“Let’s not kid ourselves, we were second favourites to be relegated at the start of the season so we’re clearly not the best team in the Championship. We have to make it extremely difficult to the opposition, first and foremost, but we’re giving teams a helping hand.
“Even at Swansea, where we showed a much better reaction, we conceded a freak own goal that JD (Janoi Donacien) couldn’t score again if he tried.
“We have to change that and it’s the only the players that can do it. We have to do everything we can to get out of it.”
“It’s certainly the worst at home and probably overall as well,” Hurst continued.
“I think at Hull we had a spell where we were better and could easily have got back in the game. I understand why there was frustration today.
“At the end of the day I’m the manager and we all know the manager of the team get’s criticised – that’s part and parcel of the job and I can accept that.
“I’ve never been involved in a season, and we’re not even a third of the way through it yet, where there have been so many mistakes in a period of time. That’s as a manager and as a player, certainly from memory.
“That makes the task more difficult because goals change games, moods, outlooks and everything. There were 77 minutes still left after they scored so there’s still lots of time left. The penalty was a kick in the teeth right on half-time, not that we’d particularly shown signs of getting back at the game but while it’s 1-0 you have a changed.
“But that changed and we’ve seen a much different second half. I think the second half today naturally had some moments that were slightly better but nowhere near enough for us to realistically be getting back in the game.”
Hurst insisted his players should be able to handle any unrest coming from the Portman Road stands, adding it could be a lot worse if they were playing elsewhere.
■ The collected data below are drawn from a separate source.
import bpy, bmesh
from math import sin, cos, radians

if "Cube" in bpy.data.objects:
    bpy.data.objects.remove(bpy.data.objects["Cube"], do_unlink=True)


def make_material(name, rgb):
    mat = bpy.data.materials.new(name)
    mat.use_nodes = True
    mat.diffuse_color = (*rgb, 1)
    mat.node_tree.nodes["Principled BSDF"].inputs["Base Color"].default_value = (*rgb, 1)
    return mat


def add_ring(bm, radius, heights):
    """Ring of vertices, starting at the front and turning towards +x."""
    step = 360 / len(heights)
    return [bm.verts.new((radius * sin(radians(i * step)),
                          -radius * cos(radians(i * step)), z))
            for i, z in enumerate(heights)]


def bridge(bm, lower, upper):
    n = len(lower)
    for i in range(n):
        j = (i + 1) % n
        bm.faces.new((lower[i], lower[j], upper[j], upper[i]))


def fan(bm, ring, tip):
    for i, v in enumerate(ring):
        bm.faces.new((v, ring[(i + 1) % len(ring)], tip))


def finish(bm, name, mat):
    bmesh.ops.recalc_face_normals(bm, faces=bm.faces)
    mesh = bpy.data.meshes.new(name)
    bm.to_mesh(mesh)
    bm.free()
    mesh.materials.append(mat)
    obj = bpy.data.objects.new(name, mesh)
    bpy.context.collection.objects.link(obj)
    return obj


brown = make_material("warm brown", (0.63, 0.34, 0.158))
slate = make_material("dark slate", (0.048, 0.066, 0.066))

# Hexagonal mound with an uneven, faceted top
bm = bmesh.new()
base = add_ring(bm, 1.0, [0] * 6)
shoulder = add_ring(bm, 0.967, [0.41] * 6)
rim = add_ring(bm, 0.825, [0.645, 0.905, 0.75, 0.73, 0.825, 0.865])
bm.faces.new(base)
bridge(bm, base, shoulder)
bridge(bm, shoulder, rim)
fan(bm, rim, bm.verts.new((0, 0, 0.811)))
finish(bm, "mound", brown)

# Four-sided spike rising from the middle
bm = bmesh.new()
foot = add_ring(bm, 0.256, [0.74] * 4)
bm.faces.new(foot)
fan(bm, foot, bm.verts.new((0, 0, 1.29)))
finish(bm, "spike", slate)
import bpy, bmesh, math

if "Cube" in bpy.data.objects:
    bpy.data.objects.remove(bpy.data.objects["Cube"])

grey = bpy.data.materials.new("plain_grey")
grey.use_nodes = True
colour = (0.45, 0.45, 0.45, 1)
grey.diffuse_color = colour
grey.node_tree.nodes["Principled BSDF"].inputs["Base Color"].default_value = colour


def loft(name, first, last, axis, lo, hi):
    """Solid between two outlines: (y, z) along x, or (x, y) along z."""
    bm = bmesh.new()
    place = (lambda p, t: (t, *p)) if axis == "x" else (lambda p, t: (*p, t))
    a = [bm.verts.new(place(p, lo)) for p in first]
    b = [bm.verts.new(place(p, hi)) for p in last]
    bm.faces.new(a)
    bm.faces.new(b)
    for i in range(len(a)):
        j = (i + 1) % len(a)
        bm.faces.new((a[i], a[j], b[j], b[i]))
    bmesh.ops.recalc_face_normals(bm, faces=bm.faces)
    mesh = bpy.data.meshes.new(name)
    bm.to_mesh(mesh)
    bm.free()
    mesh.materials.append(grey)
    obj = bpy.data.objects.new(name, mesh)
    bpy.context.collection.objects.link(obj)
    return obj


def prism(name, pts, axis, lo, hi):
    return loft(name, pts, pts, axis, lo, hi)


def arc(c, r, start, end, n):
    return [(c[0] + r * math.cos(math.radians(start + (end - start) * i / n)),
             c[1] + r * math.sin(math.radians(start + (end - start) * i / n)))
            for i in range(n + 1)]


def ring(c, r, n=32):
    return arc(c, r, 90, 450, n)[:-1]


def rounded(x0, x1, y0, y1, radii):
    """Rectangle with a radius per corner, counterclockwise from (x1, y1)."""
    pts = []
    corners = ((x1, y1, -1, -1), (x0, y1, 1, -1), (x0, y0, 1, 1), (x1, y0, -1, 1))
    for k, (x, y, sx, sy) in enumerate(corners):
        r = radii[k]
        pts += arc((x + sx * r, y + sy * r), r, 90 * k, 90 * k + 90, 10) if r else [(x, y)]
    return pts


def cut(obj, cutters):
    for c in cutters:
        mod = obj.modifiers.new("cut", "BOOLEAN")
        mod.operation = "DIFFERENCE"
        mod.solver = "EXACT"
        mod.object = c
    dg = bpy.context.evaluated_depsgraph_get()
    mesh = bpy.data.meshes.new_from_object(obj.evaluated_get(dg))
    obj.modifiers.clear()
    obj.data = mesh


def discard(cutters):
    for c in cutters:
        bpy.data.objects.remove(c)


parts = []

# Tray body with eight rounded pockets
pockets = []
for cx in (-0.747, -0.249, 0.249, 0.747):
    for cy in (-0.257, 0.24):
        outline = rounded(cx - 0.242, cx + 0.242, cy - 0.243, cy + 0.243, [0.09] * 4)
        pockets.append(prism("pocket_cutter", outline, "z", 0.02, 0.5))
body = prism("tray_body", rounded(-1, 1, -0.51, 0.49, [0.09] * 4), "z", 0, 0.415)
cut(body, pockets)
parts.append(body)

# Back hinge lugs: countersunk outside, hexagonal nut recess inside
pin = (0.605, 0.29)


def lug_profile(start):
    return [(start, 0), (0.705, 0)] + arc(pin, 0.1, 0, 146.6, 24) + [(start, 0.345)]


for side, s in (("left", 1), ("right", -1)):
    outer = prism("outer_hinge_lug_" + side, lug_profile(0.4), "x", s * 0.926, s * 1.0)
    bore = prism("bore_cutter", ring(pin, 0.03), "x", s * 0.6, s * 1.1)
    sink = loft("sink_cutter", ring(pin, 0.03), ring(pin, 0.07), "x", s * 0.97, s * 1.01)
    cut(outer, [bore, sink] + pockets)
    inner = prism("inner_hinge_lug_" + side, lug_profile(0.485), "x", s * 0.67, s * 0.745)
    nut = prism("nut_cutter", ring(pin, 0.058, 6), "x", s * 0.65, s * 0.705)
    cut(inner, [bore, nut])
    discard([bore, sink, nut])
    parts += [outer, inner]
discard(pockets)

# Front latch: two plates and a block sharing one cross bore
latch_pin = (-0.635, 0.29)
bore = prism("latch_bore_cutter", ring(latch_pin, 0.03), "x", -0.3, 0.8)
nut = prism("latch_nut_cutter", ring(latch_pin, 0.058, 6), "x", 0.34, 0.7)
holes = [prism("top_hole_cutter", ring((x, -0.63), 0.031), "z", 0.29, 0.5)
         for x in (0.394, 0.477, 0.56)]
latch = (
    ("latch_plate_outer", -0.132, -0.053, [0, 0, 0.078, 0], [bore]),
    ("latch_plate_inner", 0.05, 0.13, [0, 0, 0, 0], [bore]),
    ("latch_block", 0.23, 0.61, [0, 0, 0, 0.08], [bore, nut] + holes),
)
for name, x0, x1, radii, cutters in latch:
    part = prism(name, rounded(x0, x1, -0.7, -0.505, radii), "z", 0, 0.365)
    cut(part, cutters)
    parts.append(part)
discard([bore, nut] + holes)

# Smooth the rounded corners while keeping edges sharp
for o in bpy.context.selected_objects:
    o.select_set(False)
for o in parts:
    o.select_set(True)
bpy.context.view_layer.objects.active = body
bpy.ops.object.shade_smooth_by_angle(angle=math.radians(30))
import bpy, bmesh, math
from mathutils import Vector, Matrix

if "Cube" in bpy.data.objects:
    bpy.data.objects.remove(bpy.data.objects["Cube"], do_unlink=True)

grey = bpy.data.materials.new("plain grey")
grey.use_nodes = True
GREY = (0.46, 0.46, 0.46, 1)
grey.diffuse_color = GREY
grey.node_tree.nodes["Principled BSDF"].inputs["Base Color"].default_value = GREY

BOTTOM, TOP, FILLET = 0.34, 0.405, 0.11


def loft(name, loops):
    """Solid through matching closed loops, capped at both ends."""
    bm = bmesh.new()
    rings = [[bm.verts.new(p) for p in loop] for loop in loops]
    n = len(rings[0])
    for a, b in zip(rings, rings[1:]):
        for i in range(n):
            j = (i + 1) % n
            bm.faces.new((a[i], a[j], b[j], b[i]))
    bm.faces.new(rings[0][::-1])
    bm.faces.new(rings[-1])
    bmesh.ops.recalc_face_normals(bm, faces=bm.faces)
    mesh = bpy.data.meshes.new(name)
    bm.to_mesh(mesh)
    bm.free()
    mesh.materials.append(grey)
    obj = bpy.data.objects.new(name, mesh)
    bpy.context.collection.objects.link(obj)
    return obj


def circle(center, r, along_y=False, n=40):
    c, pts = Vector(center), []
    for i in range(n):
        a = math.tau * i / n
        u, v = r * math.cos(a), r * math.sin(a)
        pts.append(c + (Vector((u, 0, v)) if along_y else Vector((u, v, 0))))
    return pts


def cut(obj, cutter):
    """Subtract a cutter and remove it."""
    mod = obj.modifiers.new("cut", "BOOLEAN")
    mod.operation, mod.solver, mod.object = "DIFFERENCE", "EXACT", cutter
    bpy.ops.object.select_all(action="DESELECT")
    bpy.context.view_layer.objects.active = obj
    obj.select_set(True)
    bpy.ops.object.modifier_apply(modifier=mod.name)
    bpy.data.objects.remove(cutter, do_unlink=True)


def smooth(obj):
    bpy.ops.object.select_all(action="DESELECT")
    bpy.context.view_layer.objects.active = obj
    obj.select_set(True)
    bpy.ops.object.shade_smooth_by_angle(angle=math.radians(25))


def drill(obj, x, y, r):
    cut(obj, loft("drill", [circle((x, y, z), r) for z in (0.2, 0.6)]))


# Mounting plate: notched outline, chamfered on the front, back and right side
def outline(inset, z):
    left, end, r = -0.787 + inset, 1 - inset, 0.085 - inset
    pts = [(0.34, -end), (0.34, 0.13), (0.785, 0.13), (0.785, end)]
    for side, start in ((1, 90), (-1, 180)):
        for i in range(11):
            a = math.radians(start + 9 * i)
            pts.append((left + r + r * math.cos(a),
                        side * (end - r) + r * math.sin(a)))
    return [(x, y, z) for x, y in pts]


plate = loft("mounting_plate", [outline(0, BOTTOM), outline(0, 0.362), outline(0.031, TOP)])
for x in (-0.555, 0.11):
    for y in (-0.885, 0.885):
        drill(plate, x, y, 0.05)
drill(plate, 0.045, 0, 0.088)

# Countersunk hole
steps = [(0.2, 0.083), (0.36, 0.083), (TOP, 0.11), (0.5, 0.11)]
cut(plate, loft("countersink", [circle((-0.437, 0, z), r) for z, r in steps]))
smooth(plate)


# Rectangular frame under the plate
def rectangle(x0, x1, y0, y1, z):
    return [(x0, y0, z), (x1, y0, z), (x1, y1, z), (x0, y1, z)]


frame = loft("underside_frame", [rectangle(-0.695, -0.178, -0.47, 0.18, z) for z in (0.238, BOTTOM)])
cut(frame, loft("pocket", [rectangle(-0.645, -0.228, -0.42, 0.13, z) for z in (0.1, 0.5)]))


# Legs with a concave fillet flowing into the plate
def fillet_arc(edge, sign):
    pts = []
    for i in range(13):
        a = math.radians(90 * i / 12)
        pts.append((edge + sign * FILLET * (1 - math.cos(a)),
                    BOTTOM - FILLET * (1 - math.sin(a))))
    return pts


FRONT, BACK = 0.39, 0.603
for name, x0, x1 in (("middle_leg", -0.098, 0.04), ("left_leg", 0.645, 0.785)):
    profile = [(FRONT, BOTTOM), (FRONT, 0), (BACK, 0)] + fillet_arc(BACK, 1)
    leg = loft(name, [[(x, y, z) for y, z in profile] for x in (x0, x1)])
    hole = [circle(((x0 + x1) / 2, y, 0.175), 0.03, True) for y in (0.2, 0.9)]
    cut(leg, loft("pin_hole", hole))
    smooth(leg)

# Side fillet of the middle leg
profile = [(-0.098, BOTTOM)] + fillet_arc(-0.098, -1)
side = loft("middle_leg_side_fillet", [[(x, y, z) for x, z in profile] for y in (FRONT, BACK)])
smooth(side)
“I’ve heard it a couple of times but nothing that players shouldn’t be able to handle. That was mentioned in the dressing room downstairs there that ultimately the lads who have been around a little bit know this crowd is far from the worst they could have in terms of adding pressure and being really disgruntled.
“They show that they are but show it in a certain way, not like where they do at some places. So if they can’t play here then I think they will struggle pretty much anywhere.
“They are willing the team to do well and the players to do well.”
Next up is a trip to Leeds, where Hurst wants to see a reaction.
“We’ve got to try and make sure it doesn’t but it certainly doesn’t put us in the best of spirits going to Leeds on Wednesday,” he said.
“Ultimately that’s football and there will be lots of teams, good and bad, who will have days like today and have bad performances where things aren’t right.
“So it’s about how we react to that and I don’t think, genuinely, even looking at the table and results, that we’ve been that bad that often.
“I’ve said about coming out on the wrong side of things so today was disappointing.”